Vincent van Gogh painted The Night Café just after he finished painting the Café Terrace at Night in 1888 at Arles, France. Both were painted around the same time and location(Arles) but there was a striking contrast in them.
The Café Terrace at Night is a dreamy pictorial representation of an exterior of one of the most romantic cafes in Europe where friends come together to laugh and enjoy. The exuberant french nightlife is portrayed.
While The Night Café shows a jarring image of an interior of a cafe. The ambience of a lower-class bar room after midnight is depicted where people can lose their temperament after heavy drinking and are liable to commit crimes.
Van Gogh wrote to his brother Theo in one of the letters, “The Night Café is one of the ugliest paintings I have done.”
Why did Van Gogh use such harsh colors of red and green to paint The Night Café and how the “ugliest” painting became a masterpiece?
Van Gogh’s avid knowledge of colors
Van Gogh’s comprehensive knowledge about colors inarguably made him one of the most powerful impressionists. He was strongly influenced by famous color therapists like Ogden Rood and Michel Eugène Chevreul and applied their color theory to his paintings.
The traditional color star developed by Charles Blanc in 1867 where the complementary colors were directly opposite to each other was used by different contemporary painters of the 19th century.
Van Gogh mastered how to create simultaneous contrast when complementary colors juxtapose and reinforce each other. And so, he used a lot of red-green and blue-orange in his art pieces.
The description of the Night Café
In August 1888, Van Gogh wrote a letter to his brother Theo:
Today I am probably going to begin on the interior of the café where I have a room, by gaslight, in the evening. It is what they call here a “café de nuit” (they are fairly frequent here), staying open all night. “Night prowlers” can take refuge there when they have no money to pay for a lodging, or are too drunk to be taken in.
This painting was an exact opposite of Cafe Terrace at Night —
- The artist intentionally used the complementary colors of red-green to show unpleasing ambiance and the lamps as “sinister features” with orange-green halos.
- The scene is described with drunkards and derelicts slouching on the disturbed chairs.
- The isolation and despair of the few human beings are contrasted with objects of pleasure like a billiard table, wine bottles, and glasses.
Van Gogh wrote quite a few letters to Theo for this art piece.
In one of the letters, he describes the painting:

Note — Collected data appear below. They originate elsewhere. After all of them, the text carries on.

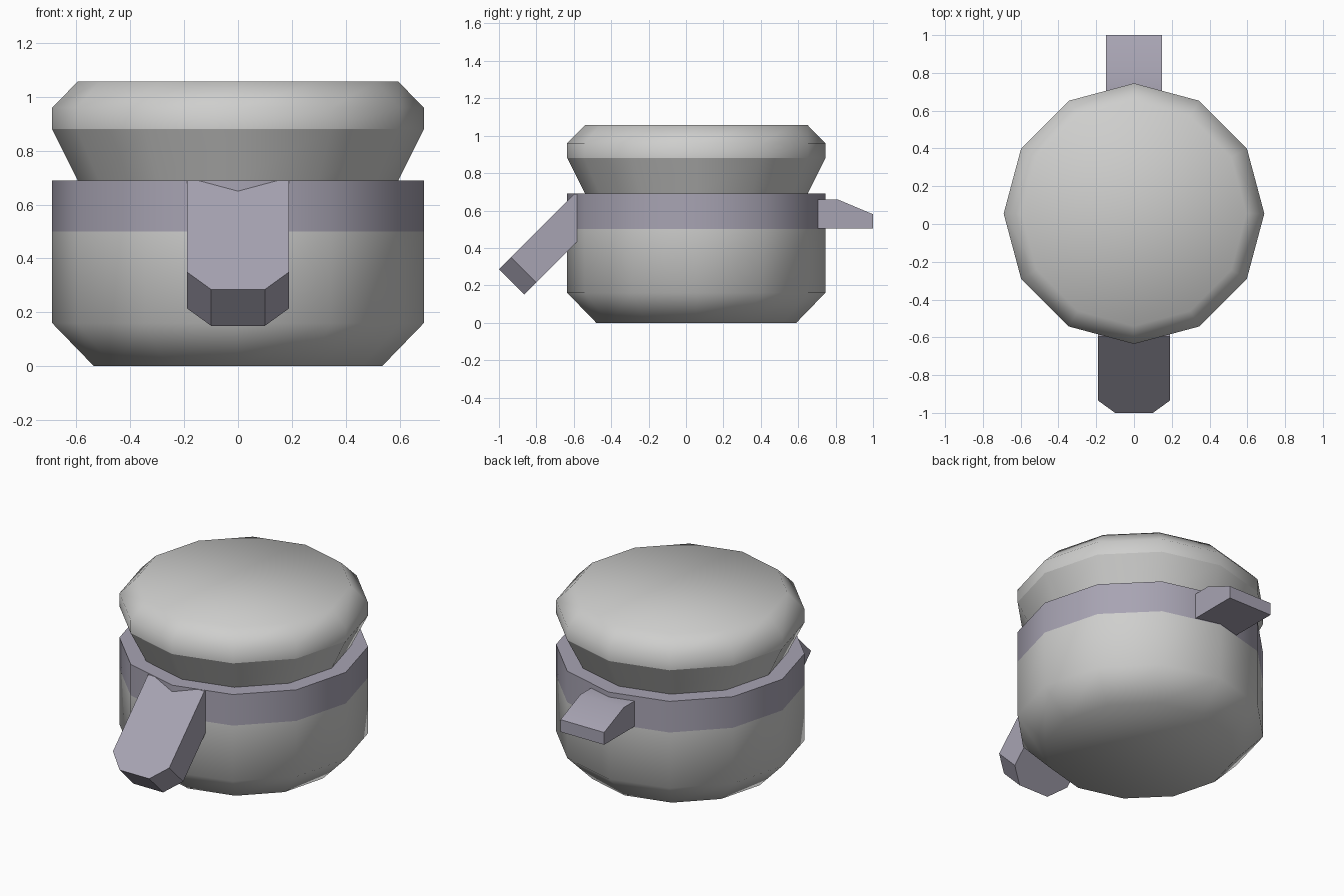
import bpy, bmesh, math
from mathutils import Vector

if "Cube" in bpy.data.objects:
    bpy.data.objects.remove(bpy.data.objects["Cube"])

SIDES = 12
CENTRE_Y = 0.055


def material(name, color):
    mat = bpy.data.materials.new(name)
    mat.use_nodes = True
    mat.diffuse_color = color
    bsdf = next(n for n in mat.node_tree.nodes if n.type == 'BSDF_PRINCIPLED')
    bsdf.inputs["Base Color"].default_value = color
    return mat


grey = material("pale grey", (0.62, 0.62, 0.61, 1))
lilac = material("lilac grey", (0.39, 0.37, 0.45, 1))


def finish(bm, name, mat, angle):
    """Turn a bmesh into an object, smooth below the given angle."""
    mesh = bpy.data.meshes.new(name)
    bm.to_mesh(mesh)
    bm.free()
    mesh.materials.append(mat)
    obj = bpy.data.objects.new(name, mesh)
    bpy.context.collection.objects.link(obj)
    bpy.ops.object.select_all(action='DESELECT')
    obj.select_set(True)
    bpy.context.view_layer.objects.active = obj
    bpy.ops.object.shade_smooth_by_angle(angle=math.radians(angle))
    return obj


def lathe(name, profile, mat, angle, bottom=False, top=False):
    """Twelve-sided turned shell from (radius, height) points, bottom to top."""
    bm = bmesh.new()
    rings = []
    for r, z in profile:
        turns = [math.tau * i / SIDES for i in range(SIDES)]
        rings.append([bm.verts.new((r * math.cos(a), CENTRE_Y + r * math.sin(a), z))
                      for a in turns])
    for low, high in zip(rings, rings[1:]):
        for i in range(SIDES):
            j = (i + 1) % SIDES
            bm.faces.new((low[i], low[j], high[j], high[i]))
    if bottom:
        bm.faces.new(rings[0][::-1])
    if top:
        bm.faces.new(rings[-1])
    return finish(bm, name, mat, angle)


def prism(points, depth):
    """Closed solid from a flat outline pushed along a depth vector."""
    bm = bmesh.new()
    face = bm.faces.new([bm.verts.new(p) for p in points])
    result = bmesh.ops.extrude_face_region(bm, geom=[face], use_keep_orig=True)
    moved = [g for g in result["geom"] if isinstance(g, bmesh.types.BMVert)]
    bmesh.ops.translate(bm, verts=moved, vec=depth)
    bmesh.ops.recalc_face_normals(bm, faces=bm.faces)
    return bm


# Bowl, collar with its flat rim, flared neck and rounded lid
lathe("bowl", [(0.535, 0), (0.69, 0.16), (0.69, 0.5)], grey, 60, bottom=True)
lathe("collar", [(0.69, 0.5), (0.69, 0.69), (0.59, 0.69)], lilac, 40)
lathe("neck", [(0.595, 0.69), (0.69, 0.88)], grey, 60)
lathe("lid", [(0.69, 0.88), (0.69, 0.96), (0.595, 1.057)], grey, 60, top=True)

# Front handle: slanted slab with clipped end corners, trimmed at the collar
tip = Vector((0, -1, 0.285))
along = Vector((0, 1, 1)).normalized()
half = [(0.1, 0), (0.19, 0.092), (0.19, 0.8)]
outline = half + [(-x, s) for x, s in reversed(half)]
bm = prism([tip + along * s + Vector((x, 0, 0)) for x, s in outline],
           Vector((0, 0.135, -0.135)))
for point, normal in (((0, -0.57, 0), (0, 1, 0)), ((0, 0, 0.689), (0, 0, 1))):
    cut = bmesh.ops.bisect_plane(bm, geom=bm.verts[:] + bm.edges[:] + bm.faces[:],
                                 plane_co=point, plane_no=normal, clear_outer=True)
    edges = [g for g in cut["geom_cut"] if isinstance(g, bmesh.types.BMEdge)]
    bmesh.ops.holes_fill(bm, edges=edges)
bmesh.ops.recalc_face_normals(bm, faces=bm.faces)
finish(bm, "front_handle", lilac, 20)

# Rear thumb tab: sloped wedge
side = [(0.69, 0.505), (1, 0.505), (1, 0.58), (0.81, 0.66), (0.69, 0.66)]
bm = prism([(-0.147, y, z) for y, z in side], Vector((0.294, 0, 0)))
finish(bm, "rear_tab", lilac, 40)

I have tried to express the terrible passions of humanity by means of red and green. The room is blood red and dark yellow with a green billiard table in the middle; there are four lemon-yellow lamps with a glow of orange and green. Everywhere there is a clash and contrast of the most alien reds and greens, in the figures of little sleeping hooligans, in the empty dreary room, in violet and blue. The blood-red and the yellow-green of the billiard table, for instance, contrast with the soft tender Louis XV green of the counter, on which there is a rose nosegay. The white clothes of the landlord, watchful in a corner of that furnace, turn lemon-yellow, or pale luminous green.
The next day (September 9), he wrote Theo: “In my picture of the Night Café I have tried to express the idea that the café is a place where one can ruin oneself, go mad or commit a crime. So I have tried to express, as it were, the powers of darkness in a low public house, by soft Louis XV green and malachite, contrasting with yellow-green and harsh blue-greens, and all this in an atmosphere like a devil’s furnace, of pale sulphur.
Why the Night Café was gloomy and his other art pieces after this one
This is a known fact that Van Gogh suffered from psychotic episodes and delusions. While painting the Night Café, he was isolated, and so, he put his thoughts on the canvas.
After this painting, Paul Gauguin, another famous French painter came to see him in Arles and they painted several paintings together. The Painter of Sunflowers is a portrait of Vincent van Gogh by Paul Gauguin in December 1888.
But their relationship began to deteriorate and Van Gogh feared that Gauguin would desert him and so Van Gogh mutilated his ear.
In 1889, he painted Self-portrait with Bandaged Ear and Pipe that showed the much-balanced use of red and orange colors compared to the Night Café.
His expertise in the use of colors in his paintings made the “ugly” painting one of the most recognized artworks. The painting is a lesson on how strong emotions like loneliness and desperation can be portrayed in art.
As a general rule, Van Gogh only signed the works that he felt were the most well-executed. In the lower right corner of this painting, Van Gogh wrote “Vincent le café de nuit”.